Jeremy Corbyn will confirm his support for staying in a customs union with the EU and building a “new and strong relationship with the single market” in a speech bringing Labour’s Brexit policy into focus.
The opposition leader will say that “leaving the EU does not inevitably spell doom for our country”, recommitting his party to delivering Brexit while drawing clear dividing lines between Labour and the Conservatives that will put the Theresa May under new pressure.
Yesterday Sir Keir Starmer, the shadow Brexit secretary, said it was “crunch time” for the Prime Minister on the customs union, and said it would be “better” for the UK to reach “bold” new trade agreements with other countries by working with the EU, rather than striking out with an independent trade policy.
Mr Starmer signalled support for cross-party amendments to the Trade Bill put forward by Tory rebel Anna Soubry, who has warned she has enough support to force the government to form a customs union with Brussels after Brexit.
Speaking in Coventry today, Mr Corbyn will say: “Labour would negotiate a new and strong relationship with the single market that includes full tariff-free access and a floor under existing rights, standards and protections.
“That new relationship would need to ensure we can deliver our ambitious economic programme, take the essential steps to upgrade and transform our economy, and build an economy for the 21st century that works for the many, not the few.”
However, pushing back against critics calling for him to go further and embrace full membership of the single market, Mr Corbyn will add: “We would also seek to negotiate protections, clarifications or exemptions, where necessary, in relation to privatisation and public service competition directives, state aid and procurement rules and the posted workers directive.
“We cannot be held back, inside or outside the EU, from taking the steps we need to support cutting edge industries and local business, stop the tide of privatisation and outsourcing or prevent employers being able to import cheap agency labour from abroad to undercut existing pay and conditions.”
In an open letter, 80 senior Labour figures yesterday called for Mr Corbyn to deliver a soft Brexit, including Frank McAveety and Cammy Day, the party’s group leaders in Glasgow and Edinburgh.
Scotland on Sunday also revealed that ten of Scotland’s 73 local parties are mounting a bid to force Scottish Labour leader Richard Leonard to adopt a pro-single market stance.
And writing in Scotland on Sunday, Scottish Labour’s most senior MP Ian Murray warned both leaders that the party would “never be forgiven” if didn’t fight for a soft Brexit.
Mr Starmer said Labour had “long championed being in a customs union with the EU and the benefits”.
Speaking on the BBC’s Andrew Marr Show, Mr Starmer said most MPs want to stay in the customs union “and the majority in Parliament needs to be heard and it will be heard sooner rather than later”.
Mrs May will hold a special Cabinet meeting on Thursday ahead of her keynote speech on Britain’s exit from the EU in the North East the next day.
International Trade Secretary Liam Fox urged Tory Remainers to keep an “open mind” and said the Prime Minister’s speech would deal with their fears.
Tory former leader Iain Duncan Smith warned potential rebels to “be very careful on this one, because you’re being invited into a Labour party tactical game which will actually end up in real damage to the UK.”
Labour MP Frank Field, who backed Leave, said remaining in a customs union or the single market would be a “deceit” and dismissed suggestions that Ms Soubry could defeat the government.
“It’s all hype.
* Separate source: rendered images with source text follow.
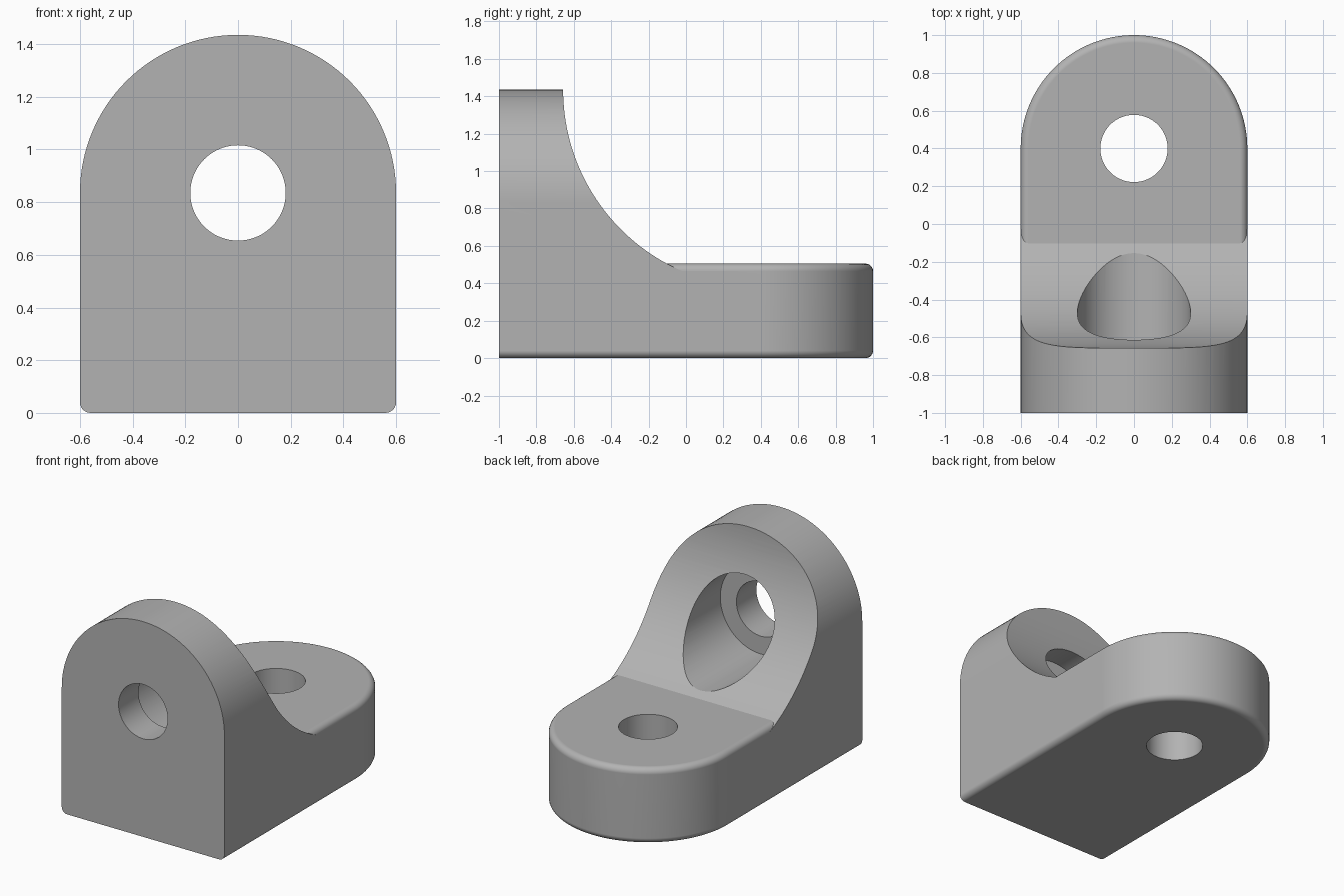
import bpy, bmesh, math
from mathutils import Matrix, Vector

cube = bpy.data.objects.get("Cube")
if cube:
    bpy.data.objects.remove(cube, do_unlink=True)

R = 0.6            # half width and radius of both rounded ends
BASE_H = 0.505
FILLET = 0.04
BORE_Z = 0.835     # height of the horizontal bore

grey = bpy.data.materials.new("plain grey")
grey.use_nodes = True
colour = (0.45, 0.45, 0.45, 1)
grey.diffuse_color = colour
grey.node_tree.nodes["Principled BSDF"].inputs["Base Color"].default_value = colour


def make_object(name, bm):
    bmesh.ops.recalc_face_normals(bm, faces=bm.faces)
    mesh = bpy.data.meshes.new(name)
    bm.to_mesh(mesh)
    bm.free()
    mesh.materials.append(grey)
    obj = bpy.data.objects.new(name, mesh)
    bpy.context.collection.objects.link(obj)
    return obj


def arch(start, centre, steps=64):
    """Outline with a straight end at start and a half circle about centre."""
    turns = [math.pi * i / steps for i in range(steps + 1)]
    return ([(-R, start), (R, start)] +
            [(R * math.cos(a), centre + R * math.sin(a)) for a in turns])


def extrude(points, offset):
    bm = bmesh.new()
    face = bm.faces.new([bm.verts.new(p) for p in points])
    new = bmesh.ops.extrude_face_region(bm, geom=[face])["geom"]
    bmesh.ops.translate(bm, vec=offset,
                        verts=[v for v in new if isinstance(v, bmesh.types.BMVert)])
    return bm


def cylinder(name, radius, start, end, sides=96):
    start, end = Vector(start), Vector(end)
    axis = end - start
    turn = axis.to_track_quat('Z', 'Y').to_matrix().to_4x4()
    bm = bmesh.new()
    bmesh.ops.create_cone(bm, cap_ends=True, segments=sides, radius1=radius,
                          radius2=radius, depth=axis.length,
                          matrix=Matrix.Translation((start + end) / 2) @ turn)
    obj = make_object(name, bm)
    obj.hide_render = True
    return obj


def combine(target, other, operation):
    mod = target.modifiers.new(other.name, 'BOOLEAN')
    mod.operation = operation
    mod.solver = 'EXACT'
    mod.object = other
    bpy.context.view_layer.objects.active = target
    bpy.ops.object.modifier_apply(modifier=mod.name)
    bpy.data.objects.remove(other, do_unlink=True)


# Base plate: rounded back end, filleted rims, sharp front edge
bm = extrude([(x, y, 0) for x, y in arch(-1, 0.4)], (0, 0, BASE_H))
rims = [e for e in bm.edges
        if abs(e.verts[0].co.z - e.verts[1].co.z) < 1e-4
        and max(v.co.y for v in e.verts) > -0.99]
bmesh.ops.bevel(bm, geom=rims, offset=FILLET, segments=6, profile=0.5,
                affect='EDGES', clamp_overlap=True)
bracket = make_object("bracket", bm)

# Upright: arch with a hollow sweep down to the base
bm = extrude([(x, -1, z) for x, z in arch(0.2, BORE_Z)], (0, 0.98, 0))
upright = make_object("upright", bm)
sweep = cylinder("sweep_cutter", 1.057, (-1, 0.4, 1.435), (1, 0.4, 1.435), 192)
combine(upright, sweep, 'DIFFERENCE')
combine(bracket, upright, 'UNION')

# Bolt holes and counterbore
for name, radius, start, end in (
        ("base_hole", 0.178, (0, 0.4, -0.2), (0, 0.4, 0.8)),
        ("upright_hole", 0.181, (0, -1.2, BORE_Z), (0, 0.3, BORE_Z)),
        ("counterbore", 0.3, (0, -0.79, BORE_Z), (0, 0.4, BORE_Z))):
    combine(bracket, cylinder(name, radius, start, end), 'DIFFERENCE')

# Smooth curved surfaces, crisp machined edges
bpy.ops.object.select_all(action='DESELECT')
bracket.select_set(True)
bpy.context.view_layer.objects.active = bracket
bpy.ops.object.shade_smooth_by_angle(angle=math.radians(20))
weighted = bracket.modifiers.new("even shading", 'WEIGHTED_NORMAL')
weighted.keep_sharp = True
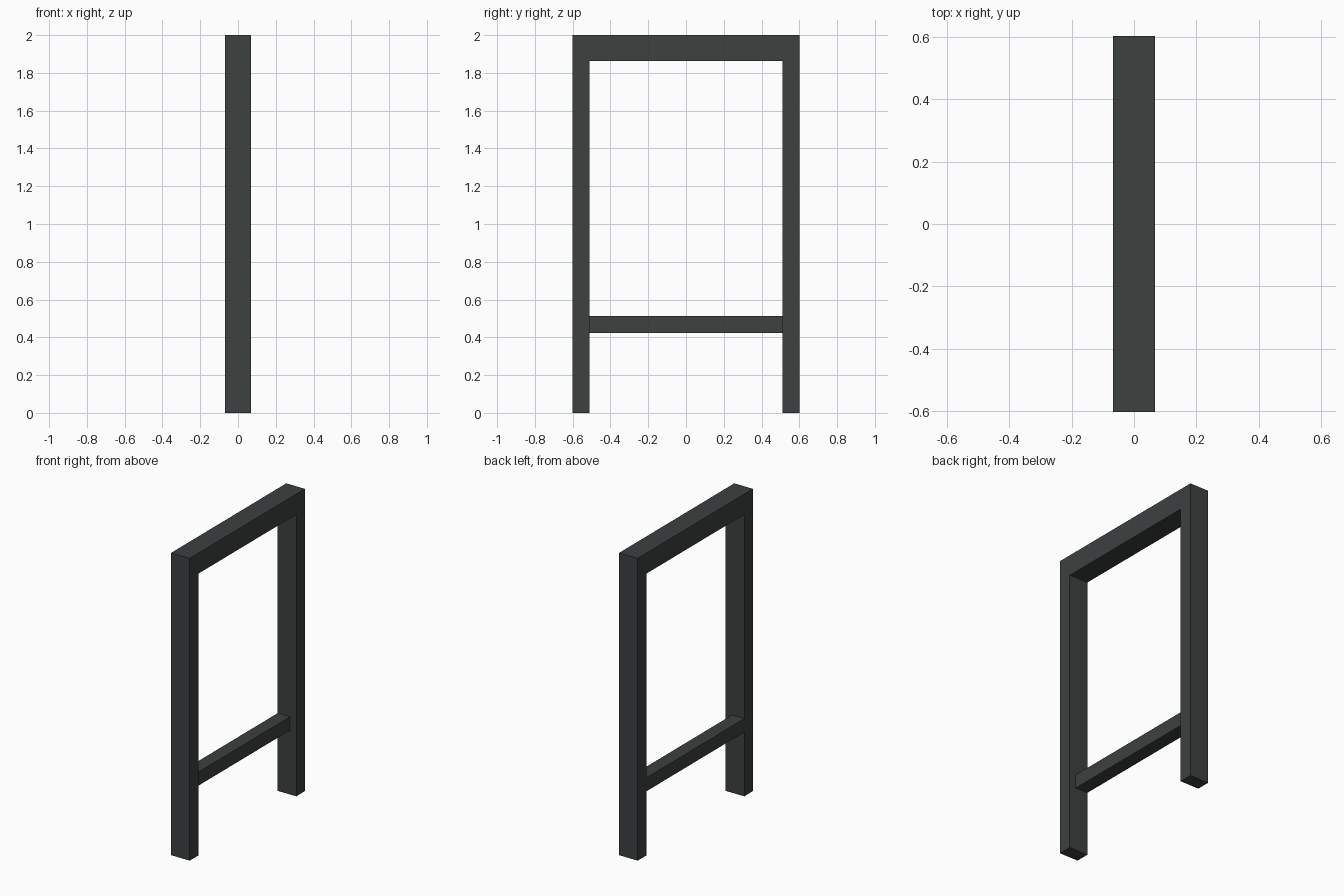
import bpy
import bmesh

if "Cube" in bpy.data.objects:
    bpy.data.objects.remove(bpy.data.objects["Cube"])

HALF_X = 0.068            # half depth of the frame
OUT_Y, IN_Y = 0.602, 0.512  # outer and inner edges of the legs
TOP, UNDER = 2.0, 1.864   # top beam heights

mat = bpy.data.materials.new("dark_grey_metal")
mat.diffuse_color = (0.045, 0.052, 0.051, 1.0)
mat.use_nodes = True
mat.node_tree.nodes["Principled BSDF"].inputs["Base Color"].default_value = mat.diffuse_color


def extrude_profile(name, points, x0, x1):
    """Extrude a closed (y, z) outline along x."""
    bm = bmesh.new()
    face = bm.faces.new([bm.verts.new((x0, y, z)) for y, z in points])
    result = bmesh.ops.extrude_face_region(bm, geom=[face])
    moved = [v for v in result["geom"] if isinstance(v, bmesh.types.BMVert)]
    bmesh.ops.translate(bm, verts=moved, vec=(x1 - x0, 0, 0))
    bmesh.ops.recalc_face_normals(bm, faces=bm.faces)
    mesh = bpy.data.meshes.new(name)
    bm.to_mesh(mesh)
    bm.free()
    mesh.materials.append(mat)
    obj = bpy.data.objects.new(name, mesh)
    bpy.context.collection.objects.link(obj)
    return obj


# Two legs joined by a top beam, as one arch
half = [(OUT_Y, TOP), (OUT_Y, 0), (IN_Y, 0), (IN_Y, UNDER)]
arch = half + [(-y, z) for y, z in reversed(half)]
extrude_profile("leg_frame", arch, -HALF_X, HALF_X)

# Low stretcher, flush with one side of the legs
bar = [(-IN_Y, 0.424), (IN_Y, 0.424), (IN_Y, 0.514), (-IN_Y, 0.514)]
extrude_profile("stretcher_bar", bar, -HALF_X, -HALF_X + 0.09)
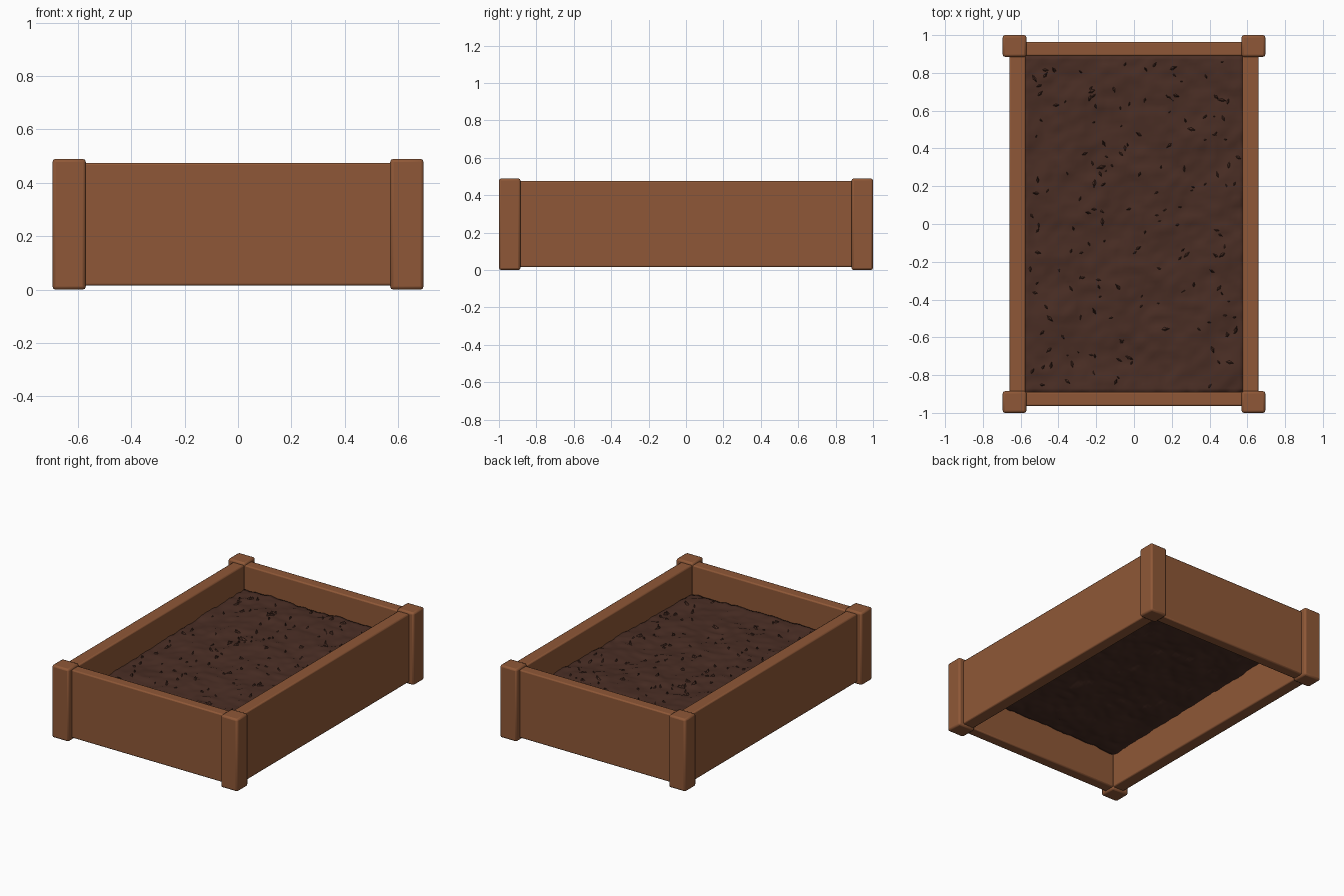
import bpy, bmesh, random, math
from mathutils import Vector, noise

if "Cube" in bpy.data.objects:
    bpy.data.objects.remove(bpy.data.objects["Cube"])

random.seed(4)


def material(name, rgb):
    m = bpy.data.materials.new(name)
    m.diffuse_color = (*rgb, 1)
    m.use_nodes = True
    m.node_tree.nodes["Principled BSDF"].inputs["Base Color"].default_value = m.diffuse_color
    return m


wood = material("warm brown wood", (0.275, 0.097, 0.038))
earth = material("dark brown soil", (0.068, 0.027, 0.018))


def finish(bm, name, mat):
    me = bpy.data.meshes.new(name)
    bm.to_mesh(me)
    bm.free()
    me.materials.append(mat)
    ob = bpy.data.objects.new(name, me)
    bpy.context.collection.objects.link(ob)
    return ob


def box(name, lo, hi, bevel):
    bm = bmesh.new()
    bmesh.ops.create_cube(bm, size=1)
    for v in bm.verts:
        v.co = Vector([(a + b) / 2 + c * (b - a) for a, b, c in zip(lo, hi, v.co)])
    ob = finish(bm, name, wood)
    mod = ob.modifiers.new("soft edges", "BEVEL")
    mod.width = bevel
    mod.segments = 2
    bpy.context.view_layer.objects.active = ob
    ob.select_set(True)
    bpy.ops.object.shade_smooth_by_angle(angle=math.radians(35))
    ob.select_set(False)
    return ob


# corner posts
for sx, nx in ((-1, "left"), (1, "right")):
    for sy, ny in ((-1, "front"), (1, "back")):
        x = sorted((sx * 0.695, sx * 0.57))
        y = sorted((sy * 1.0, sy * 0.885))
        box(f"{ny}_{nx}_post", (x[0], y[0], 0), (x[1], y[1], 0.49), 0.012)

# boards between the posts
for s, side, end in ((-1, "left", "front"), (1, "right", "back")):
    x = sorted((s * 0.575, s * 0.66))
    y = sorted((s * 0.89, s * 0.963))
    box(f"{side}_board", (x[0], -0.9, 0.015), (x[1], 0.9, 0.475), 0.008)
    box(f"{end}_board", (-0.59, y[0], 0.015), (0.59, y[1], 0.475), 0.008)


# lumpy soil layer, slightly higher at the back
def soil_height(x, y):
    p = Vector((x * 5, y * 5, 0))
    return 0.297 + 0.018 * y + 0.016 * noise.noise(p) + 0.010 * noise.noise(p * 4)


bm = bmesh.new()
bmesh.ops.create_grid(bm, x_segments=50, y_segments=76, size=1)
for v in bm.verts:
    x, y = v.co.x * 0.58, v.co.y * 0.893
    v.co = Vector((x, y, soil_height(x, y)))
for f in bm.faces:
    f.smooth = True
soil = finish(bm, "soil", earth)
mod = soil.modifiers.new("layer depth", "SOLIDIFY")
mod.thickness = 0.03
mod.offset = -1

# small curled crumbs poking out of the soil
bm = bmesh.new()
for i in range(170):
    x, y = random.uniform(-0.55, 0.55), random.uniform(-0.86, 0.86)
    a, r = random.uniform(0, math.tau), random.uniform(0.01, 0.024)
    z = soil_height(x, y)
    base = [bm.verts.new((x + r * k * math.cos(a + t), y + r * k * math.sin(a + t), z - 0.008))
            for t, k in ((0, 1.3), (1.9, 0.6), (math.pi, 1.3), (4.4, 0.6))]
    tip = bm.verts.new((x + r * 0.8 * math.cos(a), y + r * 0.8 * math.sin(a),
                        z + random.uniform(0.006, 0.022)))
    bm.faces.new(base[::-1])
    for j in range(4):
        bm.faces.new((base[j], base[(j + 1) % 4], tip))
finish(bm, "soil_crumbs", earth)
The Government’s got a majority on this. The idea Anna Soubry is going to lead all these people into the Labour lobby is just fairytales.”